The entrenched powers in Washington are continuing their efforts to stamp out the consumer-friendly technology spawned by satellite radio.
From Congressional Quarterly:
Majority Leader Bill Frist (R-Tenn.) quietly has gone to bat for the Recording Industry Association of America and other groups to make sure that a key industry priority was included in the massive overhaul of telecommunications laws that the panel approved just before the July Fourth recess, several Senate Commerce, Science and Transportation Committee aides confirmed.
The provision Frist helped place prevents satellite radio listeners from being able to record, store and rearrange music they receive from popular subscription services such as XM and Sirius. Music industry officials say that such copying would cheat labels and artists out of fees that consumers otherwise would pay when buying music on CDs or from online music services.
But the push by the record labels is rankling radio, electronics and consumer groups, who argue that listeners should be able to store songs for personal use as long as they are not selling or passing them along.
Several Commerce Committee aides confirmed that Frist had made it clear that he would allow the telecom bill to come to the floor only if it included the measure, which is commonly called the "audio flag" provision.
Beyond what appears to be a home-state interest in the issue, aides and lobbyists close to the debate noted that former Frist Chief of Staff Mitch Bainwol now heads the record labels' lobby, the RIAA.

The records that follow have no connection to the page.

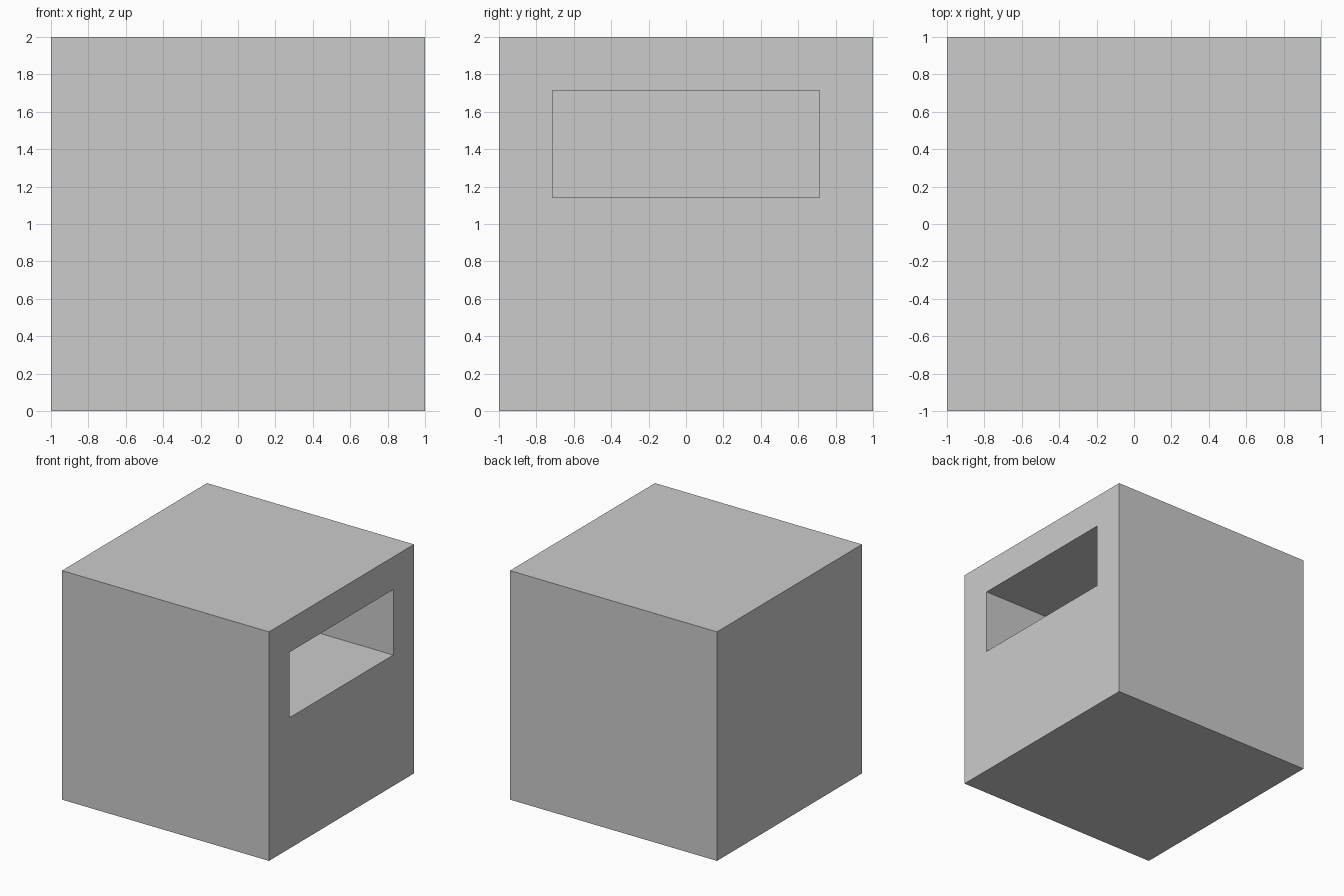
import bpy, bmesh
from mathutils import Vector

if "Cube" in bpy.data.objects:
    bpy.data.objects.remove(bpy.data.objects["Cube"])

WALL = 2 / 7          # wall thickness around the recess
SILL = 8 / 7          # height of the recess floor

bm = bmesh.new()

# Solid cube standing on the ground
bmesh.ops.create_cube(bm, size=2)
bmesh.ops.translate(bm, verts=bm.verts, vec=(0, 0, 1))
bm.normal_update()

# Opening in the right side: inset the face, then raise its lower edge
side = max(bm.faces, key=lambda f: f.normal.x)
bmesh.ops.inset_region(bm, faces=[side], thickness=WALL, use_even_offset=True)
for v in side.verts:
    if v.co.z < 1:
        v.co.z = SILL

# Push the opening inwards, leaving one wall thickness at the back
pocket = bmesh.ops.extrude_discrete_faces(bm, faces=[side])["faces"][0]
bmesh.ops.translate(bm, verts=pocket.verts, vec=Vector((WALL - 2, 0, 0)))
bmesh.ops.recalc_face_normals(bm, faces=bm.faces)

# Merge the frame around the opening into clean flat faces
mesh = bpy.data.meshes.new("block_with_recess")
bm.to_mesh(mesh)
bm.free()
bpy.context.collection.objects.link(bpy.data.objects.new("block_with_recess", mesh))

The provision is ridculous, of course. XM and Sirius already pay royalties for use of the copyrighted songs, and users are already permitted to record from the radio for personal use by other means. RIAA's position is that there's something about digital recordings that deserves extra protection. In truth, this bill will effectively kill XM and Sirius attempts to innovate and offer a more interactive, useful, and interesting form of radio.
Of course, this isn't the first time a Washington dinosaur has attempted to use the regulatory process to stamp out innovation from satellite radio at the expense of consumers. The National Association of Broadcasters has been waging a protectionist campaign against satellite radio's efforts to localize for years.